A dynamical system $f$ on a compact manifold is said to be structurally stable if any nearby dynamical system $g$ has conjugate dynamics, i.e. there exists a homeomorphism $H_g \colon M \to M$ such that $$H_g \circ f = g \circ H_g.$$

Structural stability gives a mechanism to produce new invariant sets. Indeed, if $\Lambda$ is a compact invariant set of $f$, then for any nearby system $g$, the set $H_g( \Lambda)$ is a compact invariant set for $g$.

A slightly weaker notion is weak structural stability: a dynamical system $f$ is said to be weakly structurally stable on $\Lambda$ if for any nearby system $g$, there exists a continuous injection $H_g \colon\Lambda \to M$ such that $H_g \circ f = g \circ H_g$ on $\Lambda$.
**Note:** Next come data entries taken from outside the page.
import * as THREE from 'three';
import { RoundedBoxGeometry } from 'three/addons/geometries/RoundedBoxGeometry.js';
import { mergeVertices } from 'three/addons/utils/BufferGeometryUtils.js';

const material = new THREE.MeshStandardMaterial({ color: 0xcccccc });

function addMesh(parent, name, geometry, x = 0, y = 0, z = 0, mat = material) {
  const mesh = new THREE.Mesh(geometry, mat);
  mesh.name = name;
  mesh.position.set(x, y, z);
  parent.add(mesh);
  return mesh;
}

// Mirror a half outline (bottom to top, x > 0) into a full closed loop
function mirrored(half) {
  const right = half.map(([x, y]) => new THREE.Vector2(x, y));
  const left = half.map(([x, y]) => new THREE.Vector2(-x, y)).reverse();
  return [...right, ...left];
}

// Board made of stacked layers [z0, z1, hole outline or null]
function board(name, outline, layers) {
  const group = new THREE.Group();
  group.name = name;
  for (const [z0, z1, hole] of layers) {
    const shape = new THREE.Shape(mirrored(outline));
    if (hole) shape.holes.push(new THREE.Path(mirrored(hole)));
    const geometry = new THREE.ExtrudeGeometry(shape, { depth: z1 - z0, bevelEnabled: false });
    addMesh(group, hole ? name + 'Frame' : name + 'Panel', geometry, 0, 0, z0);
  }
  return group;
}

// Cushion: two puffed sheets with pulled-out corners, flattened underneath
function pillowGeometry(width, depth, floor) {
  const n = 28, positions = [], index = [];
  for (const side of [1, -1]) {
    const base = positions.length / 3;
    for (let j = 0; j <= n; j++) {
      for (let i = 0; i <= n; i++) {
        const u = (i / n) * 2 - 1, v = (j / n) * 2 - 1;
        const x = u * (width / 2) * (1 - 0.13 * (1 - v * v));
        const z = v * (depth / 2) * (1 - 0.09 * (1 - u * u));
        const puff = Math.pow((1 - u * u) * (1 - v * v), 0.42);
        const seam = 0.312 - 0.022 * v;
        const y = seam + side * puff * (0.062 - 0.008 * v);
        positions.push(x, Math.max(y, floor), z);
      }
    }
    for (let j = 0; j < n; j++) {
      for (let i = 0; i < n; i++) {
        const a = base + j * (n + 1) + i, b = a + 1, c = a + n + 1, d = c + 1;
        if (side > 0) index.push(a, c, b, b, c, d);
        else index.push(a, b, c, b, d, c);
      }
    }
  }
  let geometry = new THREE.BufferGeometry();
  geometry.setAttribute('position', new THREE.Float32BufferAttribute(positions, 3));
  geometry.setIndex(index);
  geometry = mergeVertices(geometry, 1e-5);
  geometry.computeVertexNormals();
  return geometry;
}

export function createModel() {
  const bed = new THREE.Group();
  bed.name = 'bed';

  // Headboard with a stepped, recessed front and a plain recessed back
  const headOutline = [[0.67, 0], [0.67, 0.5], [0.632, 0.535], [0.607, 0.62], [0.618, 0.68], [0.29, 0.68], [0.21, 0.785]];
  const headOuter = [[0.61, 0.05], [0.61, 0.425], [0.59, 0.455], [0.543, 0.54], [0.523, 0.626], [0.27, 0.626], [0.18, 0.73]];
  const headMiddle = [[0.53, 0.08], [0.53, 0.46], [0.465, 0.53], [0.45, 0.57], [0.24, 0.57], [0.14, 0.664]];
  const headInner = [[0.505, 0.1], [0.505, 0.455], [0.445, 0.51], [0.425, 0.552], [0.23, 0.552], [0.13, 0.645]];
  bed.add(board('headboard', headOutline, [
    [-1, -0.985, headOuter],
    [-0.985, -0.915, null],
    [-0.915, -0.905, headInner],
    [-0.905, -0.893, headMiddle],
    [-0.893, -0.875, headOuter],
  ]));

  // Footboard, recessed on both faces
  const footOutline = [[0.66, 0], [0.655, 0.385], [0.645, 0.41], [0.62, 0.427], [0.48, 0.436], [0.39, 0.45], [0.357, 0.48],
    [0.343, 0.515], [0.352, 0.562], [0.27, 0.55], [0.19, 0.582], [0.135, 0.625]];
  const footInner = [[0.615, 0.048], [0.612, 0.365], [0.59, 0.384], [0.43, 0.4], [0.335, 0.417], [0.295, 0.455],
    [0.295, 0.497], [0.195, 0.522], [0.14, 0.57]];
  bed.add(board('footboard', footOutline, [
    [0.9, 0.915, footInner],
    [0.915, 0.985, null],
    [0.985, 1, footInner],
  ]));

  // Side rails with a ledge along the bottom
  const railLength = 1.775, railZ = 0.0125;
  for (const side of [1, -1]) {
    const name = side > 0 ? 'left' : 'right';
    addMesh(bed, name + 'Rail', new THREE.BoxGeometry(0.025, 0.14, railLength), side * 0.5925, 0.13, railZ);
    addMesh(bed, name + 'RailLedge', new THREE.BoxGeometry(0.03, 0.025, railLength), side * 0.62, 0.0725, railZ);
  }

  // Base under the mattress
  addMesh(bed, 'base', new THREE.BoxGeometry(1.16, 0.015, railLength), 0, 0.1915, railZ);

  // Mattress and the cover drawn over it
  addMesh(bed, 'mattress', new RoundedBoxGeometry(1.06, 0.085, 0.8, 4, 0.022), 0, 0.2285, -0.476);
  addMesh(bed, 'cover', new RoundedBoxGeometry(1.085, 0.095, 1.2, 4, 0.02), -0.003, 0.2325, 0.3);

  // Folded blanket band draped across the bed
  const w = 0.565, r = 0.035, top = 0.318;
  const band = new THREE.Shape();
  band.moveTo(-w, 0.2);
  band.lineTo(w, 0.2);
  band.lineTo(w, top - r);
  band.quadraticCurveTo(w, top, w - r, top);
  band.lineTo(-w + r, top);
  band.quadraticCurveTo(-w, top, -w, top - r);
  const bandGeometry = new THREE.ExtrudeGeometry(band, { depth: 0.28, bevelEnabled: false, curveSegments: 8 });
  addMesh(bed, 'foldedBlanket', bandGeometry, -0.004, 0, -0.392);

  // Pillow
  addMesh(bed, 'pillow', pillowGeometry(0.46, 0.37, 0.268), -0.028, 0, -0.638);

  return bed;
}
We will prove next lecture that hyperbolicity implies weak structural stability. This is the “missing piece” of the puzzle needed to establish persistence of hyperbolicity.